How many stops does the average car take on a 1,000-mile road trip?
A lot when driving with a 10-year-old boy and a 60+ year old man.
Neither one can hold their bladder for more than a few short minutes.
Passing a service plaza with bathrooms, the 10-year-old responds when asked, “No, I don’t have to go.” Thirty seconds later, after passing the rest stop exit ramp, a small voice peeps up from the back seat, “I have to pee.”
Suddenly he is kicking the seat and squirming because he has to go NOW.
We rarely made it more than one hour before one of the guys required a detour to empty their bladder.
It did not help that the old guy guzzled coffee half the trip, and the younger one slurped water and lemonade.

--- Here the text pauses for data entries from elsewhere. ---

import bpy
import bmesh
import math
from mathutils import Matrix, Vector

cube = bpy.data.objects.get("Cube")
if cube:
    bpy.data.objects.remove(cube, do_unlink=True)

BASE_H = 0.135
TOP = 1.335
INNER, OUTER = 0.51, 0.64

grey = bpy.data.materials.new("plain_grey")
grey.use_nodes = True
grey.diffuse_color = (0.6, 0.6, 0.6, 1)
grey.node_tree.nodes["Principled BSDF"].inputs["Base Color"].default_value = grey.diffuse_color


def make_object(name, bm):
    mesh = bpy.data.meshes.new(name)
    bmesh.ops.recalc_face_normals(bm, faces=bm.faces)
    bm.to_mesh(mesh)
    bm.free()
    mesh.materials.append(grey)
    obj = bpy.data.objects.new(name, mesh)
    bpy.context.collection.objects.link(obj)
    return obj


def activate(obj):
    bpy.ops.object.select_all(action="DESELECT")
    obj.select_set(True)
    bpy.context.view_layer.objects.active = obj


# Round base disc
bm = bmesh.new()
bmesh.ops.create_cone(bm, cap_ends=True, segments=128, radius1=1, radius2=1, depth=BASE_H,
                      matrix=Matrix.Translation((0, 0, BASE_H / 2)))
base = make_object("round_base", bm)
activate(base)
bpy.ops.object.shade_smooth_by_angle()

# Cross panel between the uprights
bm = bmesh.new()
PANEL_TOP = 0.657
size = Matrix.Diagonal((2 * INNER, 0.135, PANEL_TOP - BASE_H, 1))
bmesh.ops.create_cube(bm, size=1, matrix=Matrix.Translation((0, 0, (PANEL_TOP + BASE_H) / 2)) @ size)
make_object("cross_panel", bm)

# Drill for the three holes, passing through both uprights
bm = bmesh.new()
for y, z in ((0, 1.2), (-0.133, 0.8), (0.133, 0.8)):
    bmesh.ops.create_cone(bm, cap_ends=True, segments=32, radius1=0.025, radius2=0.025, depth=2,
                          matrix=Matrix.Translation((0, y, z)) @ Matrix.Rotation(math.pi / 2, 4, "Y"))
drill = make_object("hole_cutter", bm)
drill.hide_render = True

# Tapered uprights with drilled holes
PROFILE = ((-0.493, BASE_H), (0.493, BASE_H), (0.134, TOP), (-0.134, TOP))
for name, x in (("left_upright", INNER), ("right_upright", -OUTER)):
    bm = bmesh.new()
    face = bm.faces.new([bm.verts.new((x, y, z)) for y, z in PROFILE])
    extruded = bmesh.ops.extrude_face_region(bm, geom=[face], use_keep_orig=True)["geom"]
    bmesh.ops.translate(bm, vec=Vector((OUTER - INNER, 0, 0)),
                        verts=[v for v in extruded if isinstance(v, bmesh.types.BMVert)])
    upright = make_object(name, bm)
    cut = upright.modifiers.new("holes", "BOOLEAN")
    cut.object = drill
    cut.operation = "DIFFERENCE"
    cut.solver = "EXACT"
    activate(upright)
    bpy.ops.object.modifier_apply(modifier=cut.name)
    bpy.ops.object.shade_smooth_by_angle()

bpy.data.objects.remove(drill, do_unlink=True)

And so our trip gradually progressed through summer heat, a pounding rainstorm, road construction, traffic, and a mounting number of stops to pee, feed passengers, fuel the car, and sleep.
Here is a deep philosophical question I began to ponder as we passed an American landscape dotted with trees, billboards, construction equipment, and an assortment of buildings so important to our way of life:

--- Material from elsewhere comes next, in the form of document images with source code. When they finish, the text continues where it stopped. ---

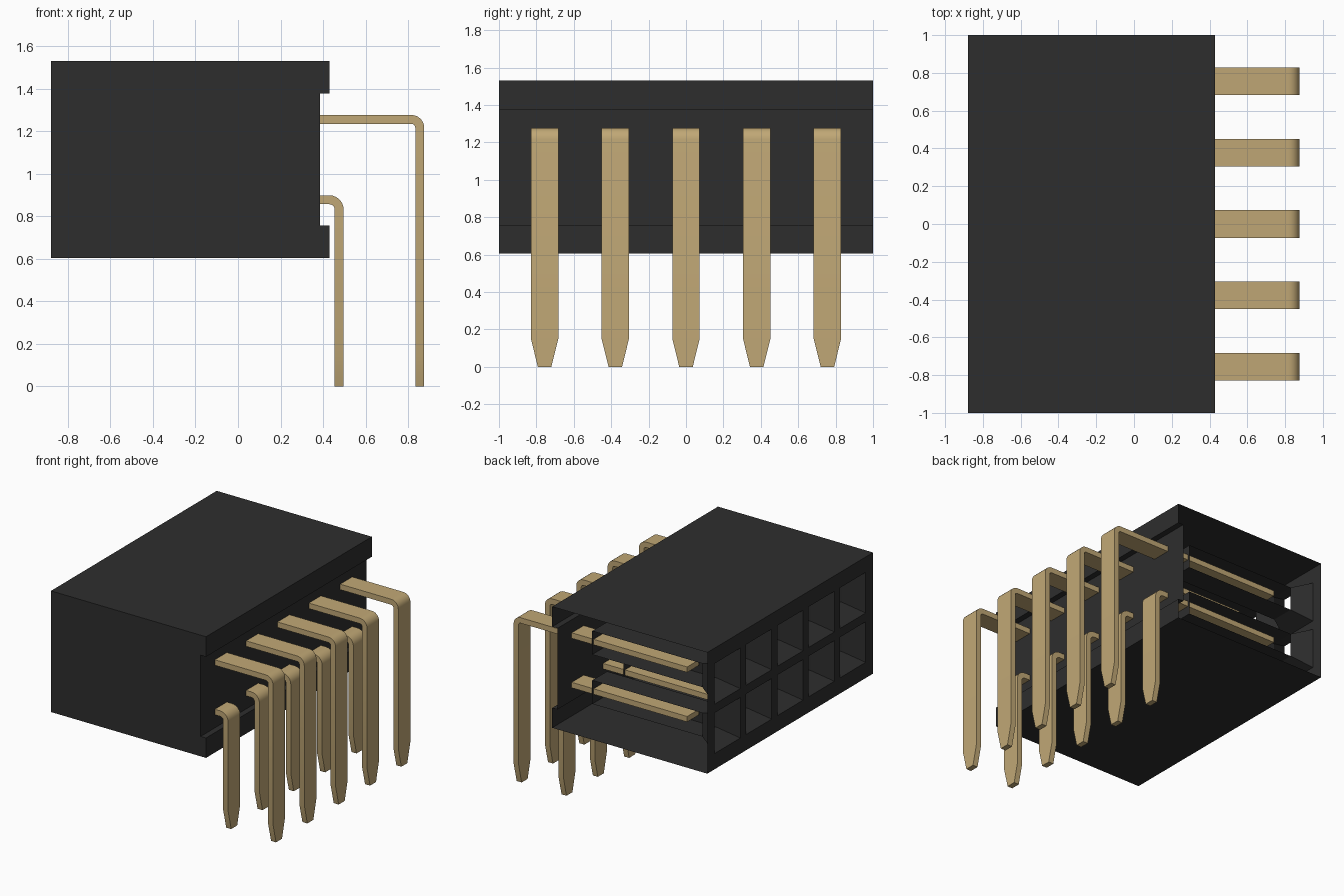
import bpy, bmesh, math

if "Cube" in bpy.data.objects:
    bpy.data.objects.remove(bpy.data.objects["Cube"], do_unlink=True)


def material(name, rgb):
    m = bpy.data.materials.new(name)
    m.use_nodes = True
    m.diffuse_color = (*rgb, 1)
    bsdf = m.node_tree.nodes["Principled BSDF"]
    bsdf.inputs["Base Color"].default_value = (*rgb, 1)
    bsdf.inputs["Roughness"].default_value = 0.6
    return m


BLACK = material("black plastic", (0.027, 0.027, 0.027))
GOLD = material("gold metal", (0.53, 0.39, 0.18))

COLUMNS = [(i - 2) * 0.378 for i in range(5)]
ROWS = [0.88, 1.257]
X0, X1, RECESS = -0.88, 0.43, 0.385
Z0, Z1 = 0.605, 1.53
MOUTH, BORE = 0.155, 0.09          # half sizes of the socket opening and bore


def finish(bm, name, mat):
    bmesh.ops.remove_doubles(bm, verts=bm.verts, dist=0.0005)
    mesh = bpy.data.meshes.new(name)
    bm.to_mesh(mesh)
    bm.free()
    mesh.materials.append(mat)
    obj = bpy.data.objects.new(name, mesh)
    bpy.context.collection.objects.link(obj)
    return obj


def face(bm, points):
    return bm.faces.new([bm.verts.new(p) for p in points])


def square(x, y, z, h):
    return [(x, y + a * h, z + b * h) for a, b in ((-1, -1), (1, -1), (1, 1), (-1, 1))]


# Housing shell: notched profile along y, open at the +y end
bm = bmesh.new()
profile = [(X0, Z0), (X1, Z0), (X1, 0.757), (RECESS, 0.757),
           (RECESS, 1.377), (X1, 1.377), (X1, Z1), (X0, Z1)]
for (xa, za), (xb, zb) in zip(profile, profile[1:]):
    face(bm, [(xa, 1, za), (xa, -1, za), (xb, -1, zb), (xb, 1, zb)])
face(bm, [(x, -1, z) for x, z in profile])

# Socket face: grid with the openings left out
ys = [-1] + [c + s * MOUTH for c in COLUMNS for s in (-1, 1)] + [1]
zs = [Z0] + [r + s * MOUTH for r in ROWS for s in (-1, 1)] + [Z1]
for i in range(len(ys) - 1):
    for j in range(len(zs) - 1):
        if i % 2 and j % 2:
            continue
        face(bm, [(X0, ys[i], zs[j]), (X0, ys[i], zs[j + 1]),
                  (X0, ys[i + 1], zs[j + 1]), (X0, ys[i + 1], zs[j])])
finish(bm, "housing", BLACK)

# Sockets: tapered mouth, then a bore open on its +y side
bm = bmesh.new()
for y in COLUMNS:
    for z in ROWS:
        mouth = square(X0, y, z, MOUTH)
        throat = square(X0 + 0.15, y, z, BORE)
        back = square(0.2, y, z, BORE)
        for k in range(4):
            n = (k + 1) % 4
            face(bm, [mouth[k], mouth[n], throat[n], throat[k]])
            if k != 1:
                face(bm, [throat[k], throat[n], back[n], back[k]])
        face(bm, back)
finish(bm, "sockets", BLACK)


def bent_pin(name, y, top, reach, radius):
    """Flat strip running out along x, bent down to a tapered tip."""
    t, w = 0.042, 0.073
    inner = radius - t
    cx, cz = reach - radius, top - radius
    rings = [((-0.59, top), (-0.59, top - t), w)]
    for k in range(7):
        a = math.radians(90 - 15 * k)
        c, s = math.cos(a), math.sin(a)
        rings.append(((cx + radius * c, cz + radius * s),
                      (cx + inner * c, cz + inner * s), w))
    rings += [((reach, z), (reach - t, z), h) for z, h in ((0.15, w), (0, 0.036))]
    bm = bmesh.new()
    loops = [[bm.verts.new((p[0], y + s * h, p[1]))
              for p, s in ((o, -1), (o, 1), (i, 1), (i, -1))] for o, i, h in rings]
    for a, b in zip(loops, loops[1:]):
        for k in range(4):
            n = (k + 1) % 4
            bm.faces.new([a[k], a[n], b[n], b[k]])
    bm.faces.new(loops[0])
    bm.faces.new(loops[-1])
    bmesh.ops.recalc_face_normals(bm, faces=bm.faces)
    return finish(bm, name, GOLD)


# Two rows of right-angle pins
pins = []
for i, y in enumerate(COLUMNS):
    pins.append(bent_pin(f"lower_pin_{i + 1}", y, 0.899, 0.497, 0.067))
    pins.append(bent_pin(f"upper_pin_{i + 1}", y, 1.277, 0.876, 0.06))

bpy.ops.object.select_all(action="DESELECT")
for p in pins:
    p.select_set(True)
bpy.context.view_layer.objects.active = pins[0]
bpy.ops.object.shade_smooth_by_angle(angle=math.radians(30))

Why is it so difficult to find decent places to eat along major highways?
Fast food joints reign over our great overfed, overweight nation. A vast majority of these one-story structures assemble along highway exits. We (hub and I – the 10-year-old would have been very happy with junk food) refused to nourish our bodies with faux food.
Fast food outlets are good for one thing, however – a pee stop. Clean bathrooms with basic amenities like an unsoiled toilet, soap, water, and a means to dry hands are usually available, unless at the end of a store’s really, really busy day.
In an emergency we stopped at the side of the road because the 10-year-old could not wait any longer. But that option is not available when traveling through cities and other populated areas.
Restaurants other than fast food venues gather in the greatest invention of American ingenuity of the 20th century – the mall.
Driving on mall access roads attempting to locate a restaurant discovered on our GPS or phone was too often an exercise in futility. We never found some places, and did not want to traipse through a mall to reach others.
The result of these fruitless endeavors was a great waste of time maneuvering off the highway, through mall networks, and back onto the highway, with much grumbling by the driver.
Meal choices were therefore limited.
But we did not starve, and made it home probably more than a couple of pounds heavier (I am too scared to get on the scale) because much food eaten was high in hidden calories.
But it is good to be home.
I can now pee in my own bathroom.
Sometimes the simplest things in life, things we take for granted, are the best.